◆ **PROVIDED DATA**:
----------
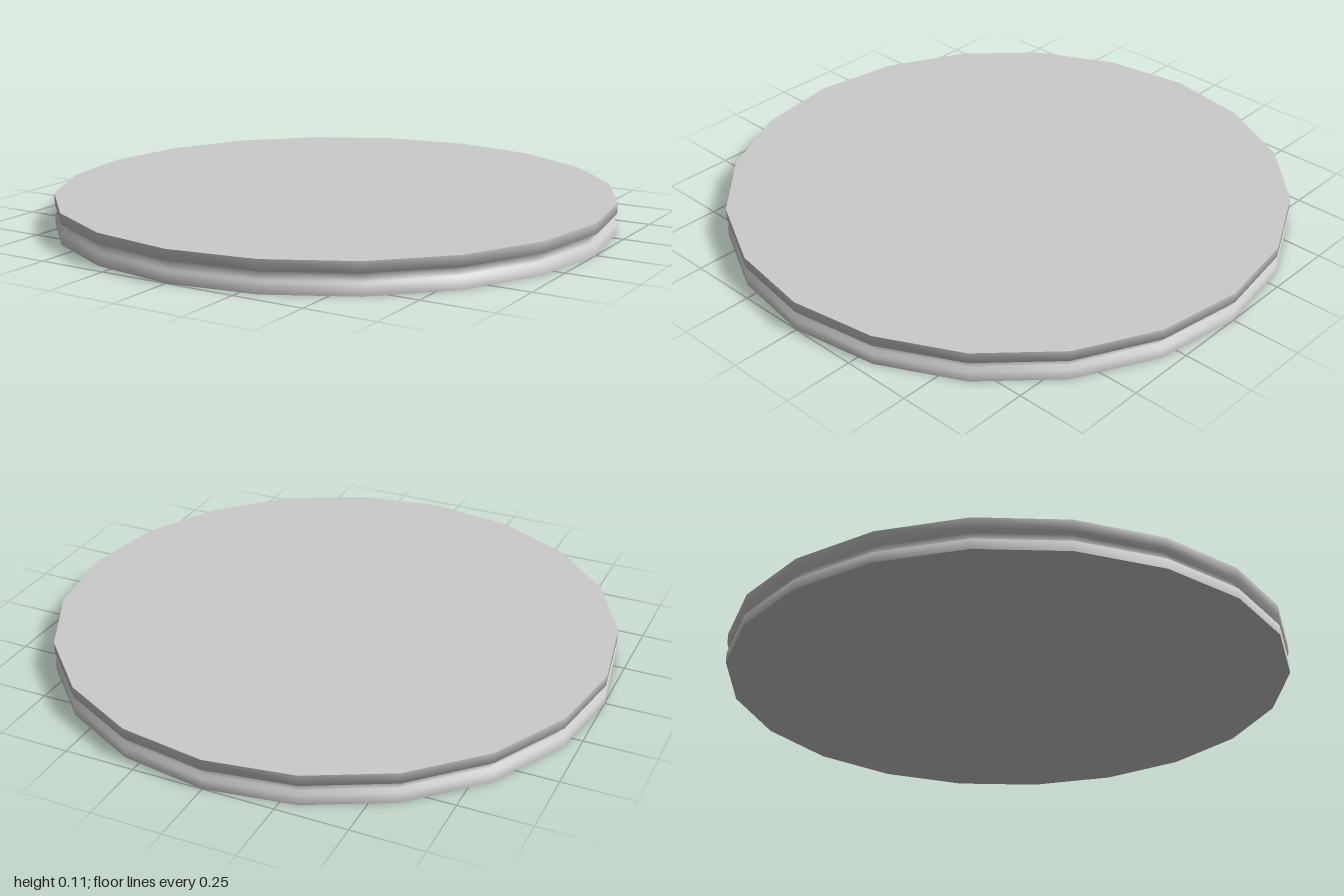
import * as THREE from 'three';

const SIDES = 20;
const HEIGHT = 0.11;

export function createModel() {
  const group = new THREE.Group();
  group.name = 'groovedDisc';
  const material = new THREE.MeshStandardMaterial({ color: 0xcccccc });

  const add = (name, geometry) => {
    const mesh = new THREE.Mesh(geometry, material);
    mesh.name = name;
    group.add(mesh);
    return mesh;
  };

  // Rim wall, with a shallow groove between two lips (bottom to top)
  const profile = [
    [1, 0], [1, 0.036], [0.976, 0.038], [0.976, 0.07], [1, 0.072], [1, HEIGHT],
  ].map(([r, y]) => new THREE.Vector2(r, y));
  add('groovedRim', new THREE.LatheGeometry(profile, SIDES));

  // Flat faces with sharp edges against the rim
  const face = new THREE.CircleGeometry(1, SIDES);
  const top = add('topFace', face);
  top.rotation.x = -Math.PI / 2;
  top.position.y = HEIGHT;
  const bottom = add('bottomFace', face);
  bottom.rotation.x = Math.PI / 2;

  return group;
}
----------
◆ **TASK INSTRUCTIONS**:
The answer should consist of all lines from the records above that hold the word "bottom".

◆ **RESPONSE TO THIS EXERCISE**:
  // Rim wall, with a shallow groove between two lips (bottom to top)
  const bottom = add('bottomFace', face);
  bottom.rotation.x = Math.PI / 2;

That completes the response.